Doubtless by now you've heard the statistic that 80 percent of student pilots don't continue with their training after they get started. It's a remarkable figure, one that seems to jump out at you. But, shockingly, no one has tackled it head on before, and it was AOPA that decided to go that route. It's a remarkably sensible approach. After all, if you can cut the attrition rate by 10 percent, then the results of the program will surpass those of any learn-to-fly initiative to date.
I spoke with Jennifer Storm from AOPA about the program. Storm, who is the director of flight training initiatives for AOPA, has been working on this program and points out that the directive is not to raise funds or generate new members but simply to improve retention.
To this end, the organization commissioned a study to find out why students were dropping out and, just as importantly, what motivates them to keep training.
While none of the reasons they gave were anything out of the ordinary in and of themselves, the overall picture the responses paint is remarkable. While cost was the biggest downside, it was far from being the only factor students took into account when assessing their training.
One message that came through loud and clear is that students want high quality interactions with their flight instructors, whom they expect to be helpful and well organized. They want their lessons to be of "high value," which I take to mean to the point and helpful toward reaching their goals. They also expressed a strong desire to feel part of a community of pilots and not be some lone student pilot braving the inevitable struggles on their own. They even expressed a desire to be able to schedule flying to suit their needs, to be able to hit milestones that demonstrate progress.

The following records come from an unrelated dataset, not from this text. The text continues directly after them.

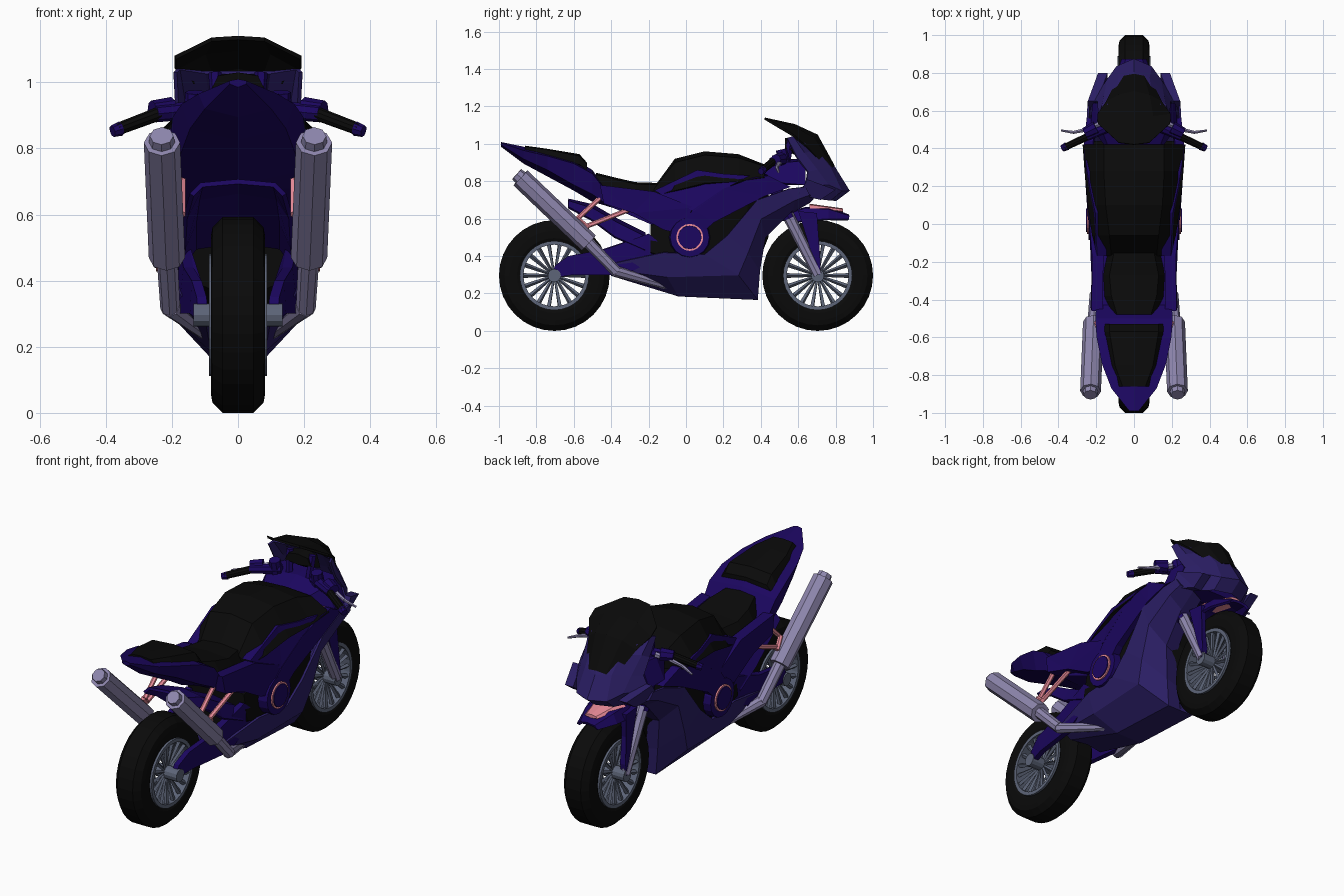
import bpy, bmesh, math
from mathutils import Vector, Matrix


def material(name, r, g, b):
    m = bpy.data.materials.new(name)
    m.diffuse_color = (r, g, b, 1)
    return m


PURPLE = material("purple", 0.011, 0.002, 0.115)
LILAC = material("fairing_purple", 0.024, 0.013, 0.13)
BLACK = material("black", 0.003, 0.003, 0.003)
CHROME = material("chrome", 0.27, 0.24, 0.42)
STEEL = material("steel", 0.11, 0.13, 0.19)
PINK = material("pink", 0.85, 0.27, 0.33)


def finish(name, bm, mat, mirror=True, thick=0):
    bmesh.ops.remove_doubles(bm, verts=bm.verts, dist=1e-5)
    bmesh.ops.recalc_face_normals(bm, faces=bm.faces)
    me = bpy.data.meshes.new(name)
    bm.to_mesh(me)
    bm.free()
    me.materials.append(mat)
    ob = bpy.data.objects.new(name, me)
    bpy.context.collection.objects.link(ob)
    if mirror:
        m = ob.modifiers.new("mirror", 'MIRROR')
        m.use_clip = True
    if thick:
        s = ob.modifiers.new("thickness", 'SOLIDIFY')
        s.thickness = thick
        s.offset = 0
    return ob


def skin(name, rows, mat, thick=0, caps=False):
    """Faces between rows of (x, y, z) half sections, mirrored over x = 0."""
    bm = bmesh.new()
    g = [[bm.verts.new(p) for p in row] for row in rows]
    for a, b in zip(g, g[1:]):
        for i in range(len(a) - 1):
            bm.faces.new((a[i], a[i + 1], b[i + 1], b[i]))
    if caps:
        bm.faces.new(g[0])
        bm.faces.new(g[-1])
    return finish(name, bm, mat, True, thick)


def loft(name, sections, mat, thick=0, caps=True):
    """Sections are (y, [(x, z), ...]) half profiles."""
    return skin(name, [[(x, y, z) for x, z in pr] for y, pr in sections], mat, thick, caps)


def panel(name, pts, depth, mat):
    """Outline of (y, z, x) points, extruded inward and mirrored."""
    bm = bmesh.new()
    out = [bm.verts.new((x, y, z)) for y, z, x in pts]
    inn = [bm.verts.new((x - depth, y, z)) for y, z, x in pts]
    caps = [bm.faces.new(out), bm.faces.new(inn[::-1])]
    for i in range(len(out)):
        j = (i + 1) % len(out)
        bm.faces.new((out[i], inn[i], inn[j], out[j]))
    bmesh.ops.triangulate(bm, faces=caps)
    return finish(name, bm, mat)


def rods(name, segs, mat, n=8, mirror=True):
    """Tapered cylinders (start, end, r1, r2)."""
    bm = bmesh.new()
    for p, q, r1, r2 in segs:
        p, q = Vector(p), Vector(q)
        d = q - p
        mat4 = Matrix.Translation((p + q) / 2) @ d.to_track_quat('Z', 'Y').to_matrix().to_4x4()
        bmesh.ops.create_cone(bm, cap_ends=True, segments=n, radius1=r1, radius2=r2,
                              depth=d.length, matrix=mat4)
    return finish(name, bm, mat, mirror)


def ring(name, profile, c, mat, n=32):
    """Closed (x, radius) profile turned about the wheel axle."""
    bm = bmesh.new()
    g = [[bm.verts.new((x, c[0] + r * math.cos(t), c[1] + r * math.sin(t))) for x, r in profile]
         for t in (2 * math.pi * k / n for k in range(n))]
    m = len(profile)
    for k in range(n):
        a, b = g[k], g[(k + 1) % n]
        for i in range(m):
            bm.faces.new((a[i], a[(i + 1) % m], b[(i + 1) % m], b[i]))
    return finish(name, bm, mat, False)


# Wheels: tyre, rim, spokes, hub
for tag, cy, hub in (("rear", -0.704, 0.135), ("front", 0.704, 0.13)):
    c = (cy, 0.296)
    half = [(0.07, 0.175), (0.082, 0.2), (0.082, 0.24), (0.077, 0.266), (0.047, 0.296)]
    ring(tag + "_tyre", half + [(-x, r) for x, r in half[::-1]], c, BLACK)
    ring(tag + "_rim", [(0.087, 0.165), (0.087, 0.185), (-0.087, 0.185), (-0.087, 0.165)], c, STEEL)
    segs = []
    for k in range(18):
        t = 2 * math.pi * k / 18
        d = Vector((0, math.cos(t), math.sin(t)))
        o = Vector((0.05, c[0], c[1]))
        segs.append((o + d * 0.02, o + d * 0.17 + Vector((0.02, 0, 0)), 0.007, 0.013))
    rods(tag + "_spokes", segs, STEEL, 4)
    rods(tag + "_hub", [((-hub, *c), (hub, *c), 0.035, 0.035)], STEEL, 12, False)

# Main fairing: belly sweeping up to the nose
skin("fairing", [
    [(0, -.38, .30), (.10, -.40, .30), (.15, -.40, .33), (.17, -.40, .36)],
    [(0, -.04, .19), (.08, -.04, .19), (.19, -.10, .29), (.21, -.12, .42)],
    [(0, .38, .17), (.08, .38, .17), (.20, .28, .30), (.23, .10, .41)],
    [(.02, .38, .30), (.10, .39, .32), (.22, .33, .42), (.24, .22, .51)],
    [(.05, .40, .48), (.13, .42, .50), (.23, .40, .60), (.255, .38, .70)],
    [(.08, .54, .62), (.15, .57, .65), (.235, .58, .70), (.245, .55, .76)],
    [(.09, .66, .69), (.16, .68, .71), (.23, .66, .73), (.24, .64, .77)]], LILAC, 0.012)
# Nose cowl
skin("nose_cowl", [
    [(0, .80, .70), (.09, .77, .70), (.16, .68, .71), (.235, .56, .72)],
    [(0, .87, .75), (.09, .83, .75), (.14, .76, .78), (.22, .64, .78)],
    [(0, .80, .86), (.08, .77, .87), (.15, .70, .86), (.19, .65, .85)],
    [(0, .74, .96), (.09, .70, .96), (.165, .63, .95), (.185, .59, .93)],
    [(0, .62, 1.03), (.10, .60, 1.03), (.18, .57, 1.04), (.19, .54, 1.03)]], LILAC, 0.012)
panel("cowl_wing", [(.80, .755, .19), (.65, .81, .245), (.60, .73, .245), (.72, .70, .19)], .05, LILAC)
# Windscreen
skin("windscreen", [
    [(0, .42, 1.135), (.08, .43, 1.13), (.19, .53, 1.075)],
    [(0, .58, 1.10), (.10, .57, 1.09), (.19, .58, 1.04)],
    [(0, .70, 1.045), (.08, .68, 1.03), (.145, .645, .98)],
    [(0, .79, .88), (.05, .78, .87), (.09, .755, .86)]], BLACK, 0.012)
# Dashboard and gauge
loft("dashboard", [
    (.42, [(0, .87), (.14, .87), (.16, .84), (0, .82)]),
    (.52, [(0, .92), (.18, .90), (.23, .79), (0, .78)]),
    (.64, [(0, .92), (.17, .91), (.22, .78), (0, .78)])], PURPLE)
loft("gauge", [
    (.53, [(0, 1.03), (.06, 1.02), (.08, .98), (0, .97)]),
    (.60, [(0, 1.03), (.07, 1.02), (.09, .95), (0, .93)])], BLACK)
rods("screen_stay", [((.06, .54, .90), (.07, .56, 1.03), .02, .02)], PURPLE, 6)

# Fuel tank, engine block
loft("tank", [
    (-.17, [(0, .77), (.12, .76), (.19, .72), (0, .68)]),
    (-.06, [(0, .92), (.13, .90), (.222, .75), (0, .68)]),
    (.10, [(0, .96), (.15, .94), (.245, .79), (0, .7)]),
    (.28, [(0, .945), (.16, .925), (.262, .80), (0, .7)]),
    (.42, [(0, .89), (.16, .88), (.272, .82), (0, .75)])], BLACK)
loft("engine", [
    (-.19, [(0, .62), (.17, .56), (.19, .42), (0, .34)]),
    (.00, [(0, .72), (.21, .68), (.20, .36), (0, .26)]),
    (.33, [(0, .78), (.24, .74), (.18, .36), (0, .22)]),
    (.44, [(0, .78), (.23, .74), (.12, .55), (0, .50)])], BLACK)
# Frame spars and tank side panels
panel("frame_spar", [(.56, .77, .25), (.44, .83, .266), (.36, .82, .266), (.20, .76, .256), (.04, .65, .245),
                     (-.06, .54, .23), (.06, .50, .235), (.15, .58, .245), (.42, .72, .26)], .05, PURPLE)
panel("tank_side", [(-.17, .75, .195), (.06, .86, .205), (.20, .84, .235), (.34, .83, .258),
                    (.20, .755, .256), (.04, .64, .245)], .05, PURPLE)
panel("rear_spar", [(-.46, .78, .225), (-.17, .745, .222), (.04, .66, .24), (-.04, .52, .228),
                    (-.12, .54, .225), (-.28, .63, .225), (-.44, .68, .23)], .06, PURPLE)
# Round engine cover
rods("engine_cover", [((.15, .02, .5), (.24, .02, .5), .115, .105)], PURPLE, 16)
rods("cover_ring", [((.23, .02, .5), (.248, .02, .5), .072, .072)], PINK, 20)
rods("cover_centre", [((.23, .02, .5), (.253, .02, .5), .064, .062)], PURPLE, 20)

# Tail and seats
loft("tail", [
    (-.99, [(0, 1.01), (.025, 1.005), (.025, .995), (0, .985)]),
    (-.87, [(0, .985), (.12, .965), (.10, .92), (0, .895)]),
    (-.74, [(0, .955), (.17, .935), (.145, .86), (0, .825)]),
    (-.60, [(0, .92), (.198, .895), (.175, .78), (0, .75)]),
    (-.50, [(0, .86), (.205, .84), (.19, .73), (0, .69)]),
    (-.43, [(0, .76), (.20, .75), (.17, .68), (0, .67)]),
    (-.15, [(0, .73), (.20, .72), (.19, .60), (0, .58)])], PURPLE)
loft("rear_seat", [
    (-.86, [(0, .99), (.06, .985), (.08, .97), (0, .95)]),
    (-.75, [(0, .975), (.10, .97), (.125, .93), (0, .90)]),
    (-.57, [(0, .945), (.13, .935), (.155, .89), (0, .86)]),
    (-.53, [(0, .90), (.13, .89), (.155, .86), (0, .84)])], BLACK)
loft("rider_seat", [
    (-.48, [(0, .845), (.09, .835), (.11, .78), (0, .74)]),
    (-.38, [(0, .82), (.12, .81), (.16, .74), (0, .71)]),
    (-.27, [(0, .795), (.13, .785), (.165, .73), (0, .70)]),
    (-.12, [(0, .79), (.10, .78), (.13, .73), (0, .70)])], BLACK)

# Swingarm, rear mudguard, pink struts
panel("swingarm", [(-.73, .28, .12), (-.70, .35, .125), (-.63, .40, .14), (-.42, .44, .165), (-.20, .52, .18),
                   (-.08, .42, .185), (-.33, .30, .18), (-.60, .30, .145)], .03, PURPLE)
loft("rear_mudguard", [
    (-.63, [(0, .70), (.11, .69), (.14, .66)]),
    (-.50, [(0, .67), (.12, .65), (.16, .59)]),
    (-.38, [(0, .60), (.13, .58), (.165, .50)]),
    (-.22, [(0, .52), (.13, .50), (.18, .43)])], PURPLE, 0.015, False)
rods("struts", [((.17, -.58, .60), (.17, -.46, .71), .013, .013),
                ((.19, -.53, .56), (.19, -.30, .65), .013, .013),
                ((.18, -.58, .60), (.20, -.52, .55), .013, .013)], PINK, 6)

# Exhausts
rods("exhaust", [((.215, -.52, .47), (.23, -.885, .818), .055, .055),
                 ((.23, -.88, .815), (.231, -.905, .838), .04, .036)], CHROME, 8)
rods("exhaust_pipe", [((.215, -.53, .48), (.205, -.37, .315), .032, .03),
                      ((.205, -.38, .32), (.10, -.10, .24), .03, .02)], CHROME, 8)

# Fork and front mudguard
rods("fork_tube", [((.115, .705, .30), (.115, .545, .62), .028, .032)], CHROME, 8)
rods("fork_upper", [((.115, .55, .60), (.115, .46, .80), .035, .035),
                    ((.13, .53, .88), (.13, .51, .97), .035, .03)], PURPLE, 8)
panel("fork_guard", [(.715, .30, .135), (.72, .36, .13), (.69, .50, .12), (.70, .63, .12),
                     (.60, .64, .12), (.66, .45, .125), (.69, .32, .135)], .035, PURPLE)
loft("front_mudguard", [
    (.55, [(0, .63), (.07, .62), (.105, .57)]),
    (.64, [(0, .655), (.08, .65), (.11, .59)]),
    (.76, [(0, .655), (.08, .645), (.10, .595)]),
    (.87, [(0, .615), (.04, .61), (.06, .595)])], PURPLE, 0.015, False)
loft("mudguard_trim", [
    (.66, [(0, .68), (.07, .675), (.09, .655), (0, .645)]),
    (.84, [(0, .655), (.03, .65), (.04, .64), (0, .635)])], PINK)

# Handlebars
rods("bar_clamp", [((.10, .53, .92), (.25, .465, .905), .028, .026),
                   ((.20, .51, .92), (.26, .48, .915), .036, .03),
                   ((.355, .412, .86), (.38, .40, .852), .022, .018)], PURPLE, 8)
rods("grip", [((.24, .465, .905), (.365, .407, .858), .021, .019)], BLACK, 10)
rods("lever", [((.18, .53, .92), (.25, .50, .90), .016, .012), ((.25, .50, .90), (.32, .485, .875), .012, .009),
               ((.32, .485, .875), (.385, .495, .85), .009, .006)], CHROME, 6)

I don't know about you, but I would have put my money on cost as being the biggest factor in determining a student's likelihood of sticking it out. The fact that cost is not king, that there are positives that outweight cost, is good news, because the price of training isn't coming down any time soon. That students expect good things from their CFIs shouldn't surprise either. But high expectations presents challenges that are tough to meet. Getting and keeping quality CFIs on a flight instructor’s salary has long been a challenge for schools. (Perhaps how to do that could be a focus of AOPA's next major study.)
But the study made clear that there was much flight schools could do to enhance the experience for its student pilots. For one, make them feel they're a part of the gang. Barbeques, seminars, fly outs … there are a lot of community building activities that can be done free, cheap, or even at a profit. And a couple of the incentives noted prominently, like friendly, courteous help and clean airplanes, cost little or nothing.
If I had to reduce the findings to one statement it would be that customers expect to be treated well and to get what they're paying for, which is to get the thrill and reward of learning to fly. They should expect nothing less.
AOPA has now set about to put these findings into action, to create strategies and tools that flight schools can use to keep more of their students flying. It will be years before we know how successful the program was, if we can ever really tell at all, but if it helps cut losses by even 5 percent, the program will be a huge success.